The story of John Paul Getty III's kidnapping in 1973 is all the rage in Hollywood right now.
After the success of the film All the Money in the World — which was a great film but got most of its publicity for the decision to replace Kevin Spacey after most of the filming had already been completed — FX is now gearing up to release its own take on the story. The 10-part FX miniseries, set to premiere on Sunday, stars Hilary Swank and Donald Sutherland and is being brought to life by Danny Boyle, the director of Slumdog Millionaire and 27 Hours.
More: J. Paul Getty Dead at 54
There's already been some serious controversy around the TV show, even before it airs. The Getty family has come forward and is reportedly threatening to sue because they are so upset over the portrayal of the events around the kidnapping, which they claim is inaccurate.
So, what really happened back in 1973? Here are the facts. How Trust interprets them, however, remains to be seen.
According to Time, Getty was living in Rome, running the Italian side of the family's oil business. He was reportedly hitting on a go-go dancer in the Piazza Navona when he went missing on July 10, 1973.
The ransom letter was published by Time in 1973 and read, "Dear Mother: I have fallen into the hands of kidnapers. Don’t let me be killed! Make sure that the police do not interfere. You must absolutely not take this as a joke... Don’t give publicity to my kidnaping."
"There was an awful lot of kidnapping in Italy at the time. Little Paul was not an exception," Getty's friend and former chief executive Claus von Bülow said. "Paul was living more or less on the Spanish Steps together with other kids shooting up when it happened. When he disappeared they just assumed he was on a binge somewhere. Let’s just say he did not disappear out of his childhood bedroom."
The kidnappers were asking for $17 million.
John Paul Getty, Paul's grandfather, had a reputation as a cheapskate, despite being the richest man in the world at the time.
When he found out about the ransom request, he reportedly responded, "I have 14 other grandchildren. If I pay one penny, I'll have 14 kidnapped grandchildren."
After his grandfather repeatedly refused to pay the ransom, the kidnappers cut off Paul's ear and mailed it with a lock of hair to a newspaper in Rome.
John Paul eventually agreed to pay the kidnappers, but at a reduced rate of about $3 million, which his accountant said would be tax-deductible, according to the 1995 book by John Pearson. Paul's father paid the rest with a loan from John Paul, which was to be paid back at 4 percent interest.

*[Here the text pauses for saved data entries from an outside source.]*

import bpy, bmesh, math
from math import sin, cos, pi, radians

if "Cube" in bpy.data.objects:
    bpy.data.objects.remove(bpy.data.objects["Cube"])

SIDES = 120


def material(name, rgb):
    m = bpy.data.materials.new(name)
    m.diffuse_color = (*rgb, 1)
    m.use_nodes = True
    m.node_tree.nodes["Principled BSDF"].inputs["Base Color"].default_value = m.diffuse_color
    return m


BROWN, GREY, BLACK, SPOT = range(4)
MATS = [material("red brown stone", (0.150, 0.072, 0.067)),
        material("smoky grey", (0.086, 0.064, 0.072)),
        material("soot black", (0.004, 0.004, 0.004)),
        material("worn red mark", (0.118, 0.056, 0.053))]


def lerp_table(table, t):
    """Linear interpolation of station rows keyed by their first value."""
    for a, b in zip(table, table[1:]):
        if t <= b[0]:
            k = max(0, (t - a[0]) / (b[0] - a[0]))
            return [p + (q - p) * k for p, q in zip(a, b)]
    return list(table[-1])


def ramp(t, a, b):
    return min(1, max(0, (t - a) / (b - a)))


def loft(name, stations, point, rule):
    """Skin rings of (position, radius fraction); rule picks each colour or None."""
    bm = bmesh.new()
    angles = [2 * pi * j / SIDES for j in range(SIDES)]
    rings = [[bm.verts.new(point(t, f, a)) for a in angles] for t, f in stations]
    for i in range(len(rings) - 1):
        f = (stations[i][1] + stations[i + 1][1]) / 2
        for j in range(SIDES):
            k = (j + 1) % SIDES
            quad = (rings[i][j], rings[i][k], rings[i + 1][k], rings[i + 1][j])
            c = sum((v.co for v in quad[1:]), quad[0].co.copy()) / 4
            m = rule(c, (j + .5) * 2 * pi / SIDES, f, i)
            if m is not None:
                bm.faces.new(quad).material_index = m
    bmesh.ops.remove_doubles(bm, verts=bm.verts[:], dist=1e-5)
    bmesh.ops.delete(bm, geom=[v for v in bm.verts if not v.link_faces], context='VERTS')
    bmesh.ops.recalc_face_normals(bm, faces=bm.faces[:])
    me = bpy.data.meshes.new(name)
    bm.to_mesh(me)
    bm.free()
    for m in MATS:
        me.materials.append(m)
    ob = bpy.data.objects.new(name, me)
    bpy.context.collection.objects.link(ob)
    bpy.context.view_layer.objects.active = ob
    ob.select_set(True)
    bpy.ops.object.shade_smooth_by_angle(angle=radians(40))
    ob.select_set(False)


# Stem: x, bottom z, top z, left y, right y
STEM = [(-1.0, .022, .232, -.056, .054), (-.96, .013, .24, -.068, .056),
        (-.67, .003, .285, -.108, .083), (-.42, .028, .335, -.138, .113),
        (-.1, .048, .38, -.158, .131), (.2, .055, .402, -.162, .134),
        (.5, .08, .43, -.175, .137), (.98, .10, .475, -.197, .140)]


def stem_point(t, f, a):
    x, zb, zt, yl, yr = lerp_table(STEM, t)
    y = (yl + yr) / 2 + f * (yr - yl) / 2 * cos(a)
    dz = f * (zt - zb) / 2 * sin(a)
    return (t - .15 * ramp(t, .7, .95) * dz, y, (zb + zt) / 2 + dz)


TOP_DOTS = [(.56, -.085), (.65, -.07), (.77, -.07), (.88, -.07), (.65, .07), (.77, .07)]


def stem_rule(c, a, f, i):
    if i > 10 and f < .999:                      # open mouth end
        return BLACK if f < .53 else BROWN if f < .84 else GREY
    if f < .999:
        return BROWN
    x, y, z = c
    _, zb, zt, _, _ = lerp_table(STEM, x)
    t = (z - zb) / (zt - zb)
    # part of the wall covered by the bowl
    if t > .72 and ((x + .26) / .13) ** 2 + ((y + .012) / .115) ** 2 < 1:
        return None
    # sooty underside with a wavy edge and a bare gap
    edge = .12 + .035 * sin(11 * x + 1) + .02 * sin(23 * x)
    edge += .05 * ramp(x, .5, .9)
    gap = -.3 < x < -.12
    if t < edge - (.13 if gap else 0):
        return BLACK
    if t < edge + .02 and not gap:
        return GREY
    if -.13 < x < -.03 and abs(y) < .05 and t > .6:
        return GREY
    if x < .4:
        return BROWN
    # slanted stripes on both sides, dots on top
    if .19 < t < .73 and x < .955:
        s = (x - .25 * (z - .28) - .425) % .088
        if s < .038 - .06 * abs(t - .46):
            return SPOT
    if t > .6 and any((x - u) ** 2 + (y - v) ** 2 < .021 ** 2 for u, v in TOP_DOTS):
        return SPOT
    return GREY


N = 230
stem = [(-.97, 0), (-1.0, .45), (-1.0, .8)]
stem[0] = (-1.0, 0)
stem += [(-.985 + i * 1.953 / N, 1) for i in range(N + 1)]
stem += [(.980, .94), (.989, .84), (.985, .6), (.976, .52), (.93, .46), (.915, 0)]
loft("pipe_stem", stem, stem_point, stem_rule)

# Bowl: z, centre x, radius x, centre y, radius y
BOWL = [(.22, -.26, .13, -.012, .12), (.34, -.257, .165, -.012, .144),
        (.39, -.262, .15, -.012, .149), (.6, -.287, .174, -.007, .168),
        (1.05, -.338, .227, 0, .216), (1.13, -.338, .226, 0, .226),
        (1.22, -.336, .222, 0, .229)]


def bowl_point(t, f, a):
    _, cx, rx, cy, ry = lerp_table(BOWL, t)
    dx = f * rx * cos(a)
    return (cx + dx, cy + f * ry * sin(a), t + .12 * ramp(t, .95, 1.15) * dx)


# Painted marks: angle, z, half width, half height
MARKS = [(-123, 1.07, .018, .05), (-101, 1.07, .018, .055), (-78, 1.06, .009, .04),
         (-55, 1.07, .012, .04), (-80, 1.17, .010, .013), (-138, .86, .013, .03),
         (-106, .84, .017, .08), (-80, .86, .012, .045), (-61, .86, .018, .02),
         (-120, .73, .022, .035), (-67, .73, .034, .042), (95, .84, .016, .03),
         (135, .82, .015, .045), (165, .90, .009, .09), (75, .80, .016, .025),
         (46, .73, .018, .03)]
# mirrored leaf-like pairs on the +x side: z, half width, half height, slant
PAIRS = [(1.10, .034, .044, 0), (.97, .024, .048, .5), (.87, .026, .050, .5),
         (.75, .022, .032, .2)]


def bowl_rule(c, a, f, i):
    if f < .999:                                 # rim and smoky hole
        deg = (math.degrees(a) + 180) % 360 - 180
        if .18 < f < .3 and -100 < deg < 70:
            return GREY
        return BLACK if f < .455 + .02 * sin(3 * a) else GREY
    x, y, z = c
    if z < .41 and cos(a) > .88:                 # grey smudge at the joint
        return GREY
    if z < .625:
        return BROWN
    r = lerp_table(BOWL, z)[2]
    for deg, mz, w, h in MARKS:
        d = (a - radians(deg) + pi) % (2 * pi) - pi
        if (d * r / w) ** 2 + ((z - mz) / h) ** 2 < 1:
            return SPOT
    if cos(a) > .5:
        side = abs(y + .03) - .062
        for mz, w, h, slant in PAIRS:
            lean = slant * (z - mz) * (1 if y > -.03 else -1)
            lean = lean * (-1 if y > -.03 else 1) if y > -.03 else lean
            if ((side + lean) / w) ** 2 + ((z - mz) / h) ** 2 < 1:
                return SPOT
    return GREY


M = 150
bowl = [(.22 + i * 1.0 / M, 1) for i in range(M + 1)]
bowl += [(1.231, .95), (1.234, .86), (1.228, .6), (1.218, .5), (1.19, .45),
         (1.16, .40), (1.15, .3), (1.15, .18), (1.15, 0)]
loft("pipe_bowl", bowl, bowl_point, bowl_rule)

He was found at an abandoned gas station in December 1973.
Nine people were arrested in connection with the kidnapping, and most of them were reportedly connected to the Italian mafia. Only two were convicted, and the money was never recovered.
Craig Copetas, a journalist and Paul's friend, said of him, "He was a very nice, confused kid from an exceptionally dysfunctional family. Paul had emerged from the kidnapping in a bad way. Which was completely understandable, sadly. What was my first impression of Paul? That he wanted to be a superstar, basking in 15 minutes of Warholian fame and trying to figure out how to keep the lights turned on. I felt sorry for him."
He added, "Paul was more angry about them taking off his ear than he was psychologically traumatized by the kidnapping. His hair was long enough to cover [the wound], though."
In 1981, when he was 25, Paul had a massive stroke caused by an overdose. Afterward, he was paralyzed, nearly blind and had limited speech. He died in 2011 at age 54.
And you'll see personalized content just for you whenever you click the My Feed .
SheKnows is making some changes!